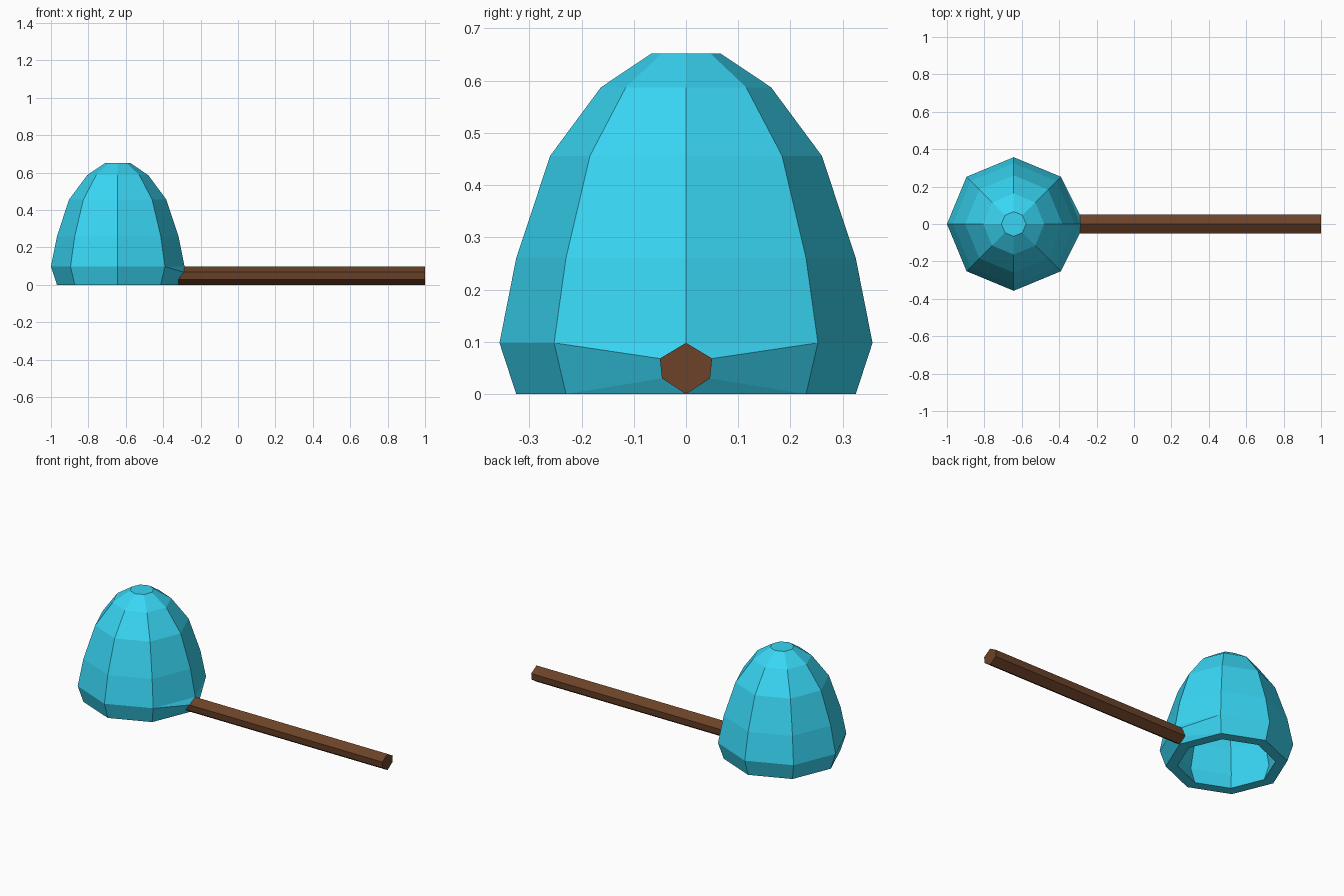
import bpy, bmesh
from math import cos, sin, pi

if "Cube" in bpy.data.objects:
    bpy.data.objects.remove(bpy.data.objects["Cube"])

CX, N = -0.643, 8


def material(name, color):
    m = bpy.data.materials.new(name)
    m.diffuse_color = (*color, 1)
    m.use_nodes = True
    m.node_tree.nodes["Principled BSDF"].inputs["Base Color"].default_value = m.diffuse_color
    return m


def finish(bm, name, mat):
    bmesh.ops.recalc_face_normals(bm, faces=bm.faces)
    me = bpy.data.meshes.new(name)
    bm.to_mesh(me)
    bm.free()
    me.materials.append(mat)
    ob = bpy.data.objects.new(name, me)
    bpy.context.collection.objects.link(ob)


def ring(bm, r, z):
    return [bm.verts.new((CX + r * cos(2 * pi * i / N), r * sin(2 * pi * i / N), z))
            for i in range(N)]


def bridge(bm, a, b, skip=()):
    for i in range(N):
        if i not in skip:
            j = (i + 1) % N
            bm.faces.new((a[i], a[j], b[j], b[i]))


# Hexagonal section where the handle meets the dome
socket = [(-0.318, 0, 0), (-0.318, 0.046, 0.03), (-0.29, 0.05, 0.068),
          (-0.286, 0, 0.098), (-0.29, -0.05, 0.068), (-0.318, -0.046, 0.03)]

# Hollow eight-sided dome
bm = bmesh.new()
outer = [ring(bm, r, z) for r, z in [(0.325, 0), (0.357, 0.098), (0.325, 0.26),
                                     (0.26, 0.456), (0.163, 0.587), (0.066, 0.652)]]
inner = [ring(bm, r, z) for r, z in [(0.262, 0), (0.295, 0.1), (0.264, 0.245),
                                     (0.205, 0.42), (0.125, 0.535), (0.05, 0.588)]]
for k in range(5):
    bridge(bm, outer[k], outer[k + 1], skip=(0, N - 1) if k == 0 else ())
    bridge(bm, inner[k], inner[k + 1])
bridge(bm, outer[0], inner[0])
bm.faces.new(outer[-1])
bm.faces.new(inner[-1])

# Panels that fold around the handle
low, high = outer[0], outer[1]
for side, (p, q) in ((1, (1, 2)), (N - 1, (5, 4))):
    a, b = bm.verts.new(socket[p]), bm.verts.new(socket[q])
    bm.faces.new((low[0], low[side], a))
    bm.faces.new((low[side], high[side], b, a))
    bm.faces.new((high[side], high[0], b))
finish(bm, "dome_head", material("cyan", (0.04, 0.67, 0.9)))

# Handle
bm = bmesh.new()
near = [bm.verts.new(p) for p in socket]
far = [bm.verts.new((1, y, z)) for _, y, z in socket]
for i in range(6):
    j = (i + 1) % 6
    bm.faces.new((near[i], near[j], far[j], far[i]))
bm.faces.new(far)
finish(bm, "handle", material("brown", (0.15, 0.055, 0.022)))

----------

Every line above from the line with "m = bpy.data.materials.new(name)" to the line with "bm.faces.new((a[i], a[j], b[j], b[i]))", inclusive, must be returned exactly; no other line belongs in the reply.

RESULT FOR THIS TASK.
    m = bpy.data.materials.new(name)
    m.diffuse_color = (*color, 1)
    m.use_nodes = True
    m.node_tree.nodes["Principled BSDF"].inputs["Base Color"].default_value = m.diffuse_color
    return m


def finish(bm, name, mat):
    bmesh.ops.recalc_face_normals(bm, faces=bm.faces)
    me = bpy.data.meshes.new(name)
    bm.to_mesh(me)
    bm.free()
    me.materials.append(mat)
    ob = bpy.data.objects.new(name, me)
    bpy.context.collection.objects.link(ob)


def ring(bm, r, z):
    return [bm.verts.new((CX + r * cos(2 * pi * i / N), r * sin(2 * pi * i / N), z))
            for i in range(N)]


def bridge(bm, a, b, skip=()):
    for i in range(N):
        if i not in skip:
            j = (i + 1) % N
            bm.faces.new((a[i], a[j], b[j], b[i]))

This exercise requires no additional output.